- Electronic health record (EHR) alerts play an important role in patient safety by notifying providers of potentially dangerous and hazardous clinical events, including inappropriate prescribing and medication administration errors.
However, these notifications can also be the source of physician frustration, causing more clinical harm than good. Providers are often bombarded with unnecessary and inconsequential alerts that lead to overrides, alarm fatigue, and potential patient harm.
At St. Jude Children’s Research Hospital, a team of researchers recently set out to optimize EHR alerts and reduce fatigue among clinicians.
“St. Jude was relatively early in adopting the EHR and computerized physician order entry (CPOE),” James Hoffman, PharmD, MS, Chief Patient Safety Officer at St. Jude, told HealthITAnalytics.com.
“We knew alert fatigue was an issue, so when we finished CPOE for medications in May 2010, we did a lot to try to manage that. But around 2013, we started seeing an increase in fatigue, and we started to hear more concerns about excess alerts. So even though we had worked on it early on, we realized it was still a challenge that we had to manage.”
To minimize the potential for alarm fatigue, the team analyzed the organization’s alert data. Researchers found that the most common interruptive alerts were drug-drug interaction (DDI) notifications designed to notify providers when prescribed medications may lead to contraindication.
The group observed that in some instances, clinicians were receiving a constant stream of DDI alerts, many of which weren’t applicable to pediatric care.
Researchers used three different methods to review and modify DDI alerts, such as forming a multidisciplinary alert advisory group which met consistently over the study period to review and improve alert refinements. Group members included physicians, pharmacists, nurse practitioners, and other EHR users across the hospital.
“The three methods were really important because they created some synergy,” Hoffman said.
“The advisory group gave us a broader perspective and allowed us to gather different people’s expertise. We as a team could have just looked at all the data, but if we did that, we wouldn’t have gotten as much input.”
The team also conducted in-person and email surveys with providers who had encountered interruptive DDI notifications.
“The surveys were helpful because we really got to understand clinicians' experiences with the alerts,” Hoffman said.
“People have different preferences: What one clinician sees as alert fatigue another clinician may see as acceptable and beneficial. The survey process also engaged providers. We collected a lot of the surveys by going to different service meetings, where we were able to ask providers how things were going. That prompted other valuable feedback.”
In addition to the advisory group and the surveys, researchers analyzed EHR data to determine which alerts were most ignored or overridden.
Using these three methods, the team made 26 changes that affected 47 percent of alerts. Changes included eliminating unnecessary alerts, as well as providing context to alerts to make them more valuable to providers.

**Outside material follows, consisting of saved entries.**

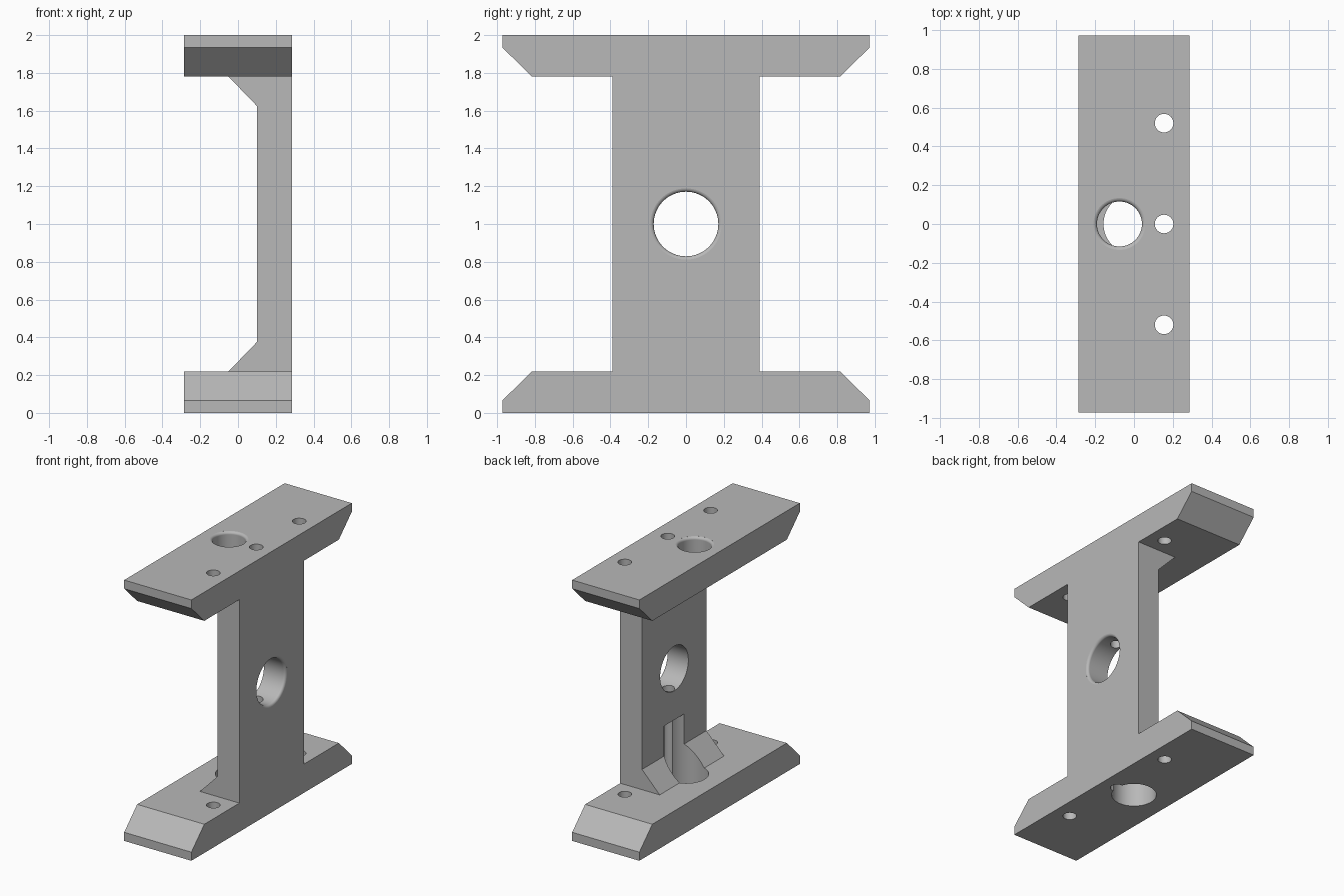
import bpy, bmesh
from math import sin, cos, pi
from mathutils import Matrix, Vector

cube = bpy.data.objects.get("Cube")
if cube:
    bpy.data.objects.remove(cube)

grey = bpy.data.materials.new("plain grey")
grey.use_nodes = True
colour = (0.48, 0.48, 0.48, 1)
grey.diffuse_color = colour
grey.node_tree.nodes["Principled BSDF"].inputs["Base Color"].default_value = colour


def finish(bm, name):
    bmesh.ops.recalc_face_normals(bm, faces=bm.faces)
    mesh = bpy.data.meshes.new(name)
    bm.to_mesh(mesh)
    bm.free()
    mesh.materials.append(grey)
    ob = bpy.data.objects.new(name, mesh)
    bpy.context.collection.objects.link(ob)
    return ob


def prism(name, points, sweep):
    """Extrude a closed outline symmetrically along the sweep vector."""
    bm = bmesh.new()
    sweep = Vector(sweep)
    face = bm.faces.new([bm.verts.new(Vector(p) - sweep) for p in points])
    ext = bmesh.ops.extrude_face_region(bm, geom=[face])["geom"]
    moved = [v for v in ext if isinstance(v, bmesh.types.BMVert)]
    bmesh.ops.translate(bm, verts=moved, vec=sweep * 2)
    return finish(bm, name)


def drill(name, radius, start, end, matrix, fillet=0, sides=64):
    """Round cutter along local z; a fillet flares it just below local zero."""
    profile = [(radius, start)]
    if fillet:
        for i in range(7):
            t = i / 6 * pi / 2 * 0.93
            profile.append((radius + fillet * (1 - cos(t)), fillet * (sin(t) - 1)))
    profile.append((profile[-1][0], end))
    bm = bmesh.new()
    rings = [[bm.verts.new((r * cos(2 * pi * k / sides), r * sin(2 * pi * k / sides), z))
              for k in range(sides)] for r, z in profile]
    for low, high in zip(rings, rings[1:]):
        for k in range(sides):
            n = (k + 1) % sides
            bm.faces.new((low[k], low[n], high[n], high[k]))
    bm.faces.new(rings[0])
    bm.faces.new(rings[-1])
    bm.transform(matrix)
    return finish(bm, name)


def combine(target, tool, operation):
    mod = target.modifiers.new("cut", "BOOLEAN")
    mod.operation, mod.object, mod.solver = operation, tool, "EXACT"
    bpy.context.view_layer.objects.active = target
    bpy.ops.object.modifier_apply(modifier=mod.name)
    bpy.data.objects.remove(tool)


def mirrored(half):
    """Add the upper half of an outline, mirrored about z = 1."""
    return half + [(x, y, 2 - z) for x, y, z in reversed(half)]


# Side outline: two bevel-ended flanges joined by a web
right_half = mirrored([(0, 0.972, 0), (0, 0.972, 0.066), (0, 0.815, 0.22), (0, 0.39, 0.22)])
left_half = [(x, -y, z) for x, y, z in reversed(right_half)]
bracket = prism("i_beam_bracket", right_half + left_half, (0.285, 0, 0))

# Channel section with sloping gussets, flush on one side
section = [(0.4, 0, -0.1), (-0.4, 0, -0.1), (-0.4, 0, 0.22), (-0.05, 0, 0.22), (0.1, 0, 0.375)]
combine(bracket, prism("channel_section", mirrored(section), (0, 1.1, 0)), "INTERSECT")

# Large round hole through the web, rounded on the flush face
side = Matrix.Translation((0.285, 0, 1.0)) @ Matrix.Rotation(pi / 2, 4, "Y")
cutters = [drill("web_hole", 0.171, -0.6, 0.1, side, 0.02)]

# Upper hole with rounded rim, and the wider lower bore that scoops the web
cutters.append(drill("upper_hole", 0.116, -0.5, 0.1, Matrix.Translation((-0.075, 0, 2)), 0.02))
cutters.append(drill("lower_bore", 0.157, -0.1, 0.606, Matrix()))

# Row of three bolt holes through both flanges
for y in (-0.52, 0, 0.52):
    cutters.append(drill("bolt_hole", 0.048, -0.1, 2.1, Matrix.Translation((0.155, y, 0)), sides=32))

for cutter in cutters:
    combine(bracket, cutter, "DIFFERENCE")

# Smooth bores with crisp edges
bpy.ops.object.select_all(action="DESELECT")
bracket.select_set(True)
bpy.context.view_layer.objects.active = bracket
bpy.ops.object.shade_smooth_by_angle(angle=pi / 6)
weighted = bracket.modifiers.new("weighted_normals", "WEIGHTED_NORMAL")
weighted.keep_sharp = True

These modifications helped fix some of the organization’s most significant alarm issues, such as alerts related to potassium and drugs that increase potassium levels.
Researchers found that nearly 20 percent of all the alerts generated in a three-year period were for potential increases in potassium. However, potassium levels were already being monitored regularly.
The team was able to turn off the vendor-supplied potassium alarm, and they developed a new alert that would notify providers only when previous potassium levels were increased. These changes helped reduce alert fatigue and target patient safety issues, and Hoffman said.
“One of the things that was unique and new to us was that we didn’t just suppress the alerts; we actually made some of the alerts smarter,” he explained.
“Alerts should be altered to fit the context of a clinical situation. If it’s a drug interaction where potassium is important, then we should be able to add in more detail about a patient's most recent potassium levels.”
After making changes to DDI notifications, the researchers found that alert overrides decreased by 40 percent.
Gathering input and recommendations from different individuals at St. Jude contributed significantly to the study’s success, Hoffman said.
“Collaboration across the organization was critical for optimizing alerts,” he said.
“We had the patient safety perspective, as well as the perspectives of pharmacists, nurse practitioners, physician assistants, and physicians. It was also critical that we had the input of the information services team, because they know the EHR and understand what the vendor is doing. It really was a collaboration and partnership across a lot of people at the hospital.”
Hoffman also pointed out that the methods used in this study can be applied to other institutions as well.
“Even though St. Jude is a highly specialized hospital that focuses on children with catastrophic diseases, we think a lot of our experiences would translate to other settings,” he said.
“A certain level of local adaptation and refinement is necessary to make alerts the best they can be. Because there are different patient populations, and there are different preferences among providers, organizations have to refine alerts at the local level.”
Putting the suggestions of providers and other EHR users into action can help improve EHR alerts and patient outcomes.
“I hope that EHRs continue to enable collaboration and partnership, which we were able to incorporate into this project,” Hoffman concluded.
“Hearing input from key players is very valuable, and something that is transferable to other organizations. If alerts can get smarter and more sophisticated, there will be less chance for fatigue and alerts will be better equipped to increase safety.”